    That never gets old.

  5. SS winners and US Open winners are not rewarded the same. MLS Cup winner and SS winner are placed in first pot. Open Cup winner and MLS Finalist are in the second pot. Seattle gets into the first pot since LA won both MLS Cup and SS. Hope that clarified your confusion.

  6. I like it the set ups. I really like how the chances of a USA team meeting Mexican team in the knock out stages of the CCL will increase with the new format, which I believe will only help to increase the rivalry.

  7. Doesn’t the USOC winner get placed with the MLS Cup runner up in pot 2, while the Supperters’ Shield and MLS Cup champ go into pot 1? Seems ok to me, but maybe I’m missing your point..

  8. A Chicago Business web site is reporting that Quaker Oats will be the Fire’s new sponsor.
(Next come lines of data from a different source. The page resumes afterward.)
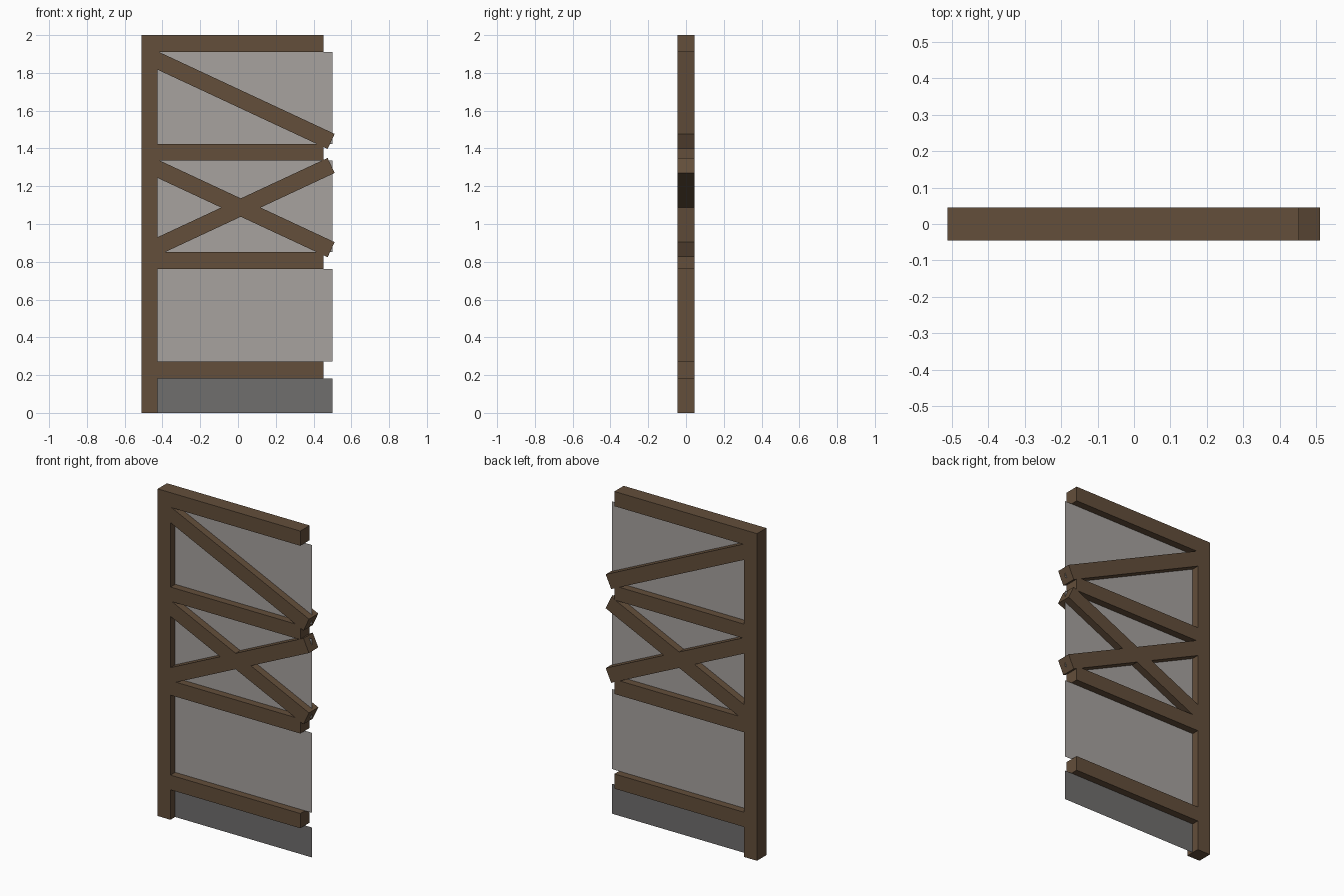
import bpy
import math

if "Cube" in bpy.data.objects:
    bpy.data.objects.remove(bpy.data.objects["Cube"])


def material(name, rgb):
    m = bpy.data.materials.new(name)
    m.diffuse_color = (*rgb, 1.0)
    m.use_nodes = True
    m.node_tree.nodes["Principled BSDF"].inputs["Base Color"].default_value = m.diffuse_color
    return m


WOOD = material("brown wood", (0.125, 0.077, 0.043))
PLASTER = material("light grey plaster", (0.385, 0.36, 0.345))
STONE = material("dark grey stone", (0.162, 0.157, 0.154))
DEPTH = 0.09


def beam(name, x, z, length, height, angle=0.0):
    """Timber centred at (x, z), long along x, tilted in the front plane."""
    bpy.ops.mesh.primitive_cube_add(size=1, location=(x, 0, z),
                                    rotation=(0, math.radians(angle), 0))
    ob = bpy.context.object
    ob.name = name
    ob.scale = (length, DEPTH, height)
    ob.data.materials.append(WOOD)
    return ob


def panel(name, z0, z1, mat):
    """Thin infill sheet in the middle of the frame."""
    me = bpy.data.meshes.new(name)
    x = 0.5
    me.from_pydata([(-x, 0, z0), (x, 0, z0), (x, 0, z1), (-x, 0, z1)],
                   [], [(0, 1, 2, 3)])
    me.materials.append(mat)
    ob = bpy.data.objects.new(name, me)
    bpy.context.collection.objects.link(ob)


# Upright post on the left
POST_L, POST_R = -0.512, -0.425
beam("post", (POST_L + POST_R) / 2, 1.0, POST_R - POST_L, 2.0)

# Horizontal rails, butted against the post
RAIL_END = 0.453
rails = [("bottom_rail", 0.183, 0.273), ("lower_rail", 0.762, 0.851),
         ("middle_rail", 1.336, 1.423), ("top_rail", 1.91, 2.0)]
for name, z0, z1 in rails:
    beam(name, (POST_R + RAIL_END) / 2, (z0 + z1) / 2, RAIL_END - POST_R, z1 - z0)

# Diagonal braces: one on top, a crossed pair below
for name, z, angle in [("upper_brace", 1.667, 25), ("cross_brace_down", 1.094, 25),
                       ("cross_brace_up", 1.080, -25)]:
    beam(name, 0.0, z, 1.088, 0.088, angle)

# Infill panels between the rails
panel("stone_base_panel", 0.0, 0.183, STONE)
panel("lower_panel", 0.273, 0.762, PLASTER)
panel("middle_panel", 0.851, 1.336, PLASTER)
panel("upper_panel", 1.423, 1.91, PLASTER)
Its good to know the Fire will be regular this season.

  9. Um, actually, since (A) each of the 8 groups must have a team from the U.S. or Mexico, and (B) there are 4 Mexican teams and 4 U.S. teams in the field, the math seems to suggest pretty clearly that U.S. clubs and Mexican clubs CANNOT meet in the group stage. Last time I checked, 4 + 4 = 8, and that necessarily works out to EXACTLY one U.S. team OR one Mexican team per group. If there’s some bizarre wrinkle in this system that makes it otherwise, I’m certainly not seeing it!

  10. just looked it up. there are a lot of teams in that bottom rung of the US soccer pyramid. i wonder how those 32 will be picked.

    some of my local teams in the USASA (nyc area) play on high school football fields. would be interesting to see NYRB playing a game at John Dewey high school.

  11. “…and each group will have at least one team from the United States or Mexico.”

    Doesn’t this ensure that a Mexican club and an MLS club cannot meet in the group stage? (There are four teams from each country, and eight groups total.) That’s good for MLS clubs’ chances of advancing to the quarterfinals, but it’s going to make the group stage less interesting.

  12. My interpretation is that the Cup winners and Supporters’ Shield winners are among 8 seeded teams, thereby avoiding the six best teams from the other nations in the first round. Thus, the MLS Cup winners are guaranteed not to face Mexico’s champion in the first round, but the MLS Cup runners-up might face Mexico’s (or Costa-Rica, etc.’s) Champion/best team. This would appear to be the reward for winning rather than coming in 2nd.

    Ives, please correct me if I’m wrong.

  13. where are these 32 amateur teams coming from? would be cool to see an MLS team have to go to a shoddy amateur team’s field to play a cup match.

  14. With the changes to the CONCACAF Champions League format, there must be a discussion as to how slots are allocated. With the abolition of a first round head-to-head qualifying mechanism, the USOC champion is rewarded the same as the Supporters’ Shield recipient. More troubling, the MLS Cup runner up receives the same fate as the MLS Cup winner.

    The first one is not necessarily as problematic as the second (raising the status of cup competition should be on USSF’s agenda…and towards the top, given the continued success Seattle has shown is possible when a club actually cares about winning it), but a discussion should nevertheless take place.

    Ives, you got a take?


Leave a Comment